The company that licensed the US rights to Orwell's 1984 don't really understand copyright, so they're threatening the people who made the now-infamous Hillary Clinton/Apple 1984-ad mashup. Apparently, these people weren't paying attention when the carpetbaggers who bought out the Woody Guthrie estate tried to shut down Jib-Jab's "This Land" parody, and got their asses handed to them.
"The political ad copies a prior commercial infringement of our copyright," said Gina Rosenblum, president of Rosenblum Productions Inc. "We recognize the legal issues inherent under the First Amendment and the copyright law as to political expression of opinion, but we want the world at large to know that we take our copyright ownership of one of the world's great novels very seriously."
Rosenblum purchased rights to "1984" from the Orwell Estate and Sonia Orwell in 1981 and the Orwell novel is still under copyright, at least until the year 2044. The company has utilized these exclusive rights to produce a number of products based on the novel. "We produced Richard Burton's last film, '1984', which opened that year to great critical acclaim," Gina Rosenblum said. "We also authorized a number of related products such as videos and soundtracks, and later released the film for television viewing and an '1984' Opera. Currently, we are in discussions with major Hollywood companies to make a new motion picture of the classic novel."If an accurate description of the dispute, Ms. Rosenblum's remarks raise misuse concerns. Not any use that can be licensed is within copyright and not any unlicensed use is infringement. The Supreme Court held in the 2 Live Crew case that copyright owners do not possess market power over parodies. Copyright owners do not possess market power over a host of other fair uses. It is, in fact, difficult to see any protectible elements of the novel that were used in the mashup. Preserving fair use, moreover, in no way impinges upon legitimate markets, like remakes of movies or stage productions.
There have been a number of fair use cases involving political speech.
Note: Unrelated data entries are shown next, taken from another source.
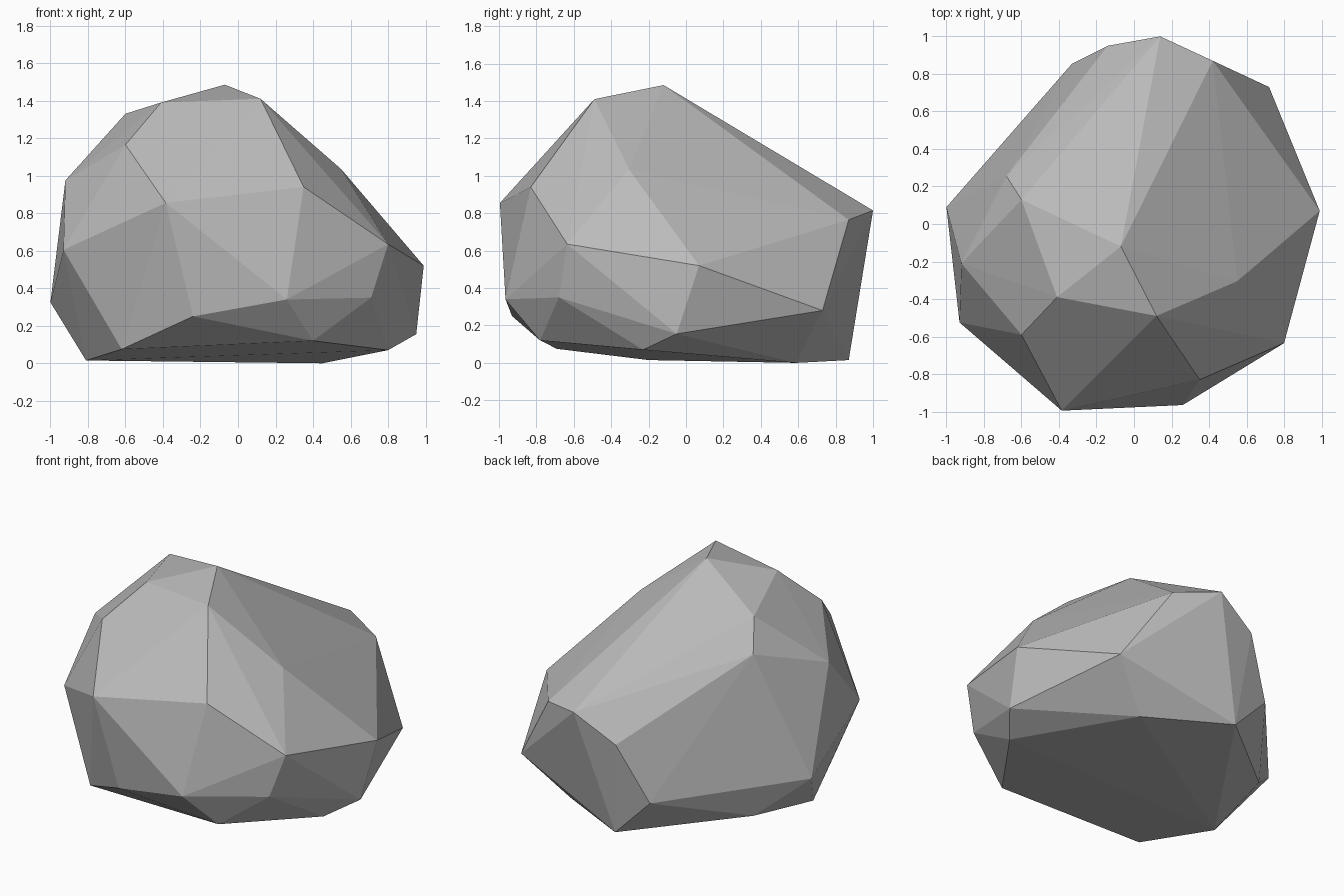
import bpy
import bmesh

# Remove the default cube
default_cube = bpy.data.objects.get("Cube")
if default_cube:
    bpy.data.objects.remove(default_cube, do_unlink=True)


def flat_material(name, colour):
    material = bpy.data.materials.new(name)
    material.use_nodes = True
    material.diffuse_color = colour
    shader = next(n for n in material.node_tree.nodes if n.type == "BSDF_PRINCIPLED")
    shader.inputs["Base Color"].default_value = colour
    return material


def faceted_stone(name, corners, material):
    """Wrap the corner points in one convex, flat-shaded, faceted skin."""
    mesh = bpy.data.meshes.new(name)
    bm = bmesh.new()
    for corner in corners:
        bm.verts.new(corner)
    hull = bmesh.ops.convex_hull(bm, input=bm.verts[:])
    leftovers = {v for v in hull["geom_interior"] + hull["geom_unused"]
                 if isinstance(v, bmesh.types.BMVert)}
    bmesh.ops.delete(bm, geom=list(leftovers), context="VERTS")
    bmesh.ops.recalc_face_normals(bm, faces=bm.faces[:])
    for face in bm.faces:
        face.smooth = False
    bm.to_mesh(mesh)
    bm.free()
    mesh.materials.append(material)
    stone = bpy.data.objects.new(name, mesh)
    bpy.context.scene.collection.objects.link(stone)
    return stone


# Underside the boulder rests on
base = [(.8, -.23, .07), (.45, .59, 0), (-.08, .87, .015), (-.73, .32, .09),
        (-.81, -.2, .015), (-.62, -.69, .075), (.4, -.78, .12)]

# Lower ring, flaring out from the base
lower_ring = [(.95, -.05, .155), (.72, .73, .28), (-.33, .855, .27),
              (-1, .09, .325), (-.24, -.93, .25), (.26, -.965, .34),
              (.71, -.68, .35)]

# Widest ring
belt = [(.99, .07, .52), (.42, .87, .765), (.14, 1, .815), (-.14, .95, .65),
        (-.93, -.525, .605), (-.385, -.995, .855), (.8, -.635, .635)]

# Shoulders that slope up to the crown
shoulder = [(.55, -.305, 1.035), (-.68, .255, 1.14), (-.92, -.21, .975),
            (-.6, -.59, 1.165), (.35, -.83, .94)]

# Ridge along the top
crown = [(-.07, -.12, 1.485), (.12, -.49, 1.41), (-.41, -.39, 1.39),
         (-.6, .13, 1.33)]

stone_grey = flat_material("stone_grey", (.5, .5, .5, 1))
faceted_stone("boulder", base + lower_ring + belt + shoulder + crown, stone_grey)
A political use of copyrighted material by a right-wing politician and allied groups in connection with a campaign was found to be fair use in Phoenix Hill Enterprises, Inc. v. Dickerson, 1999 WL 33603127 (W.D. Ky. 1999). In Keep Thomson Governor Committee v. Citizens for Gallen Committee, 457 F. Supp. 957 (D.N.H. 1978), plaintiff was a political committee seeking the reelection of the incumbent governor of New Hampshire. Defendant was a political committee seeking to advance the election of the challenger. A third party had produced and marketed a song entitled “Live Free or Die,” which is the New Hampshire state motto. Plaintiff purchased the copyright to the song, which it used as part of its political advertisement.
The alleged infringement – found to be fair use - arose when defendant ran an opposing advertisement that copied portions of plaintiff's advertisement, including the song. See also Doehrer v. Caldwell, 1980 WL 1158 (N.D. Ill. 1980) (use of political cartoon in campaign literature). A gun control group's copying of a mailing list of state legislators whom the NRA had agreed its members to contact was found to be fair use by the Sixth Circuit in NRA v. Handgun Control Federation of Ohio, 15 F.3d 559 (6th Cir. 1994). But see Long v. Ballantine, 1998 WL 35156025 (E.D. N.C. 1998) (rejecting use of photograph in political campaign).
A political advertisement that used a credit card commercial to criticize the influence of money on politics was found to be a parody in MasterCard International, Inc. v. Nader 2000 Primary Committee, Inc. Ralph Nader, 2004 WL 434404 (S.D. N.Y. 2004). Nader ran advertisements based on MasterCard's “Priceless” advertisements. At the end of MasterCard's advertisements, there is a phrase identifying a trite intangible deemed priceless and therefore not capable of being purchased, e.g. “a day where all you have to do is breathe,” followed by the tag line: “Priceless. There are some things money cannot buy; for everything else there's MasterCard.” Nader believed that his “truth” was the remedy for what ails American political life, principally the evils of political contributions. To that end, his ads included a sequential display of items associated with fundraisers, followed by a price, e.g., “grilled tenderloin: $1,000 a plate,” “campaign ads filled with half-truths: $10 million,” “promises to special interest groups: over $100 billion.” As with the MasterCard ads, there was a tag line: “finding out the truth: priceless. There are some things that money can't buy.”
Whatever the merits of the mash-up ad in question, political discourse is priceless and must be preserved against Orwellian barnyard tactics.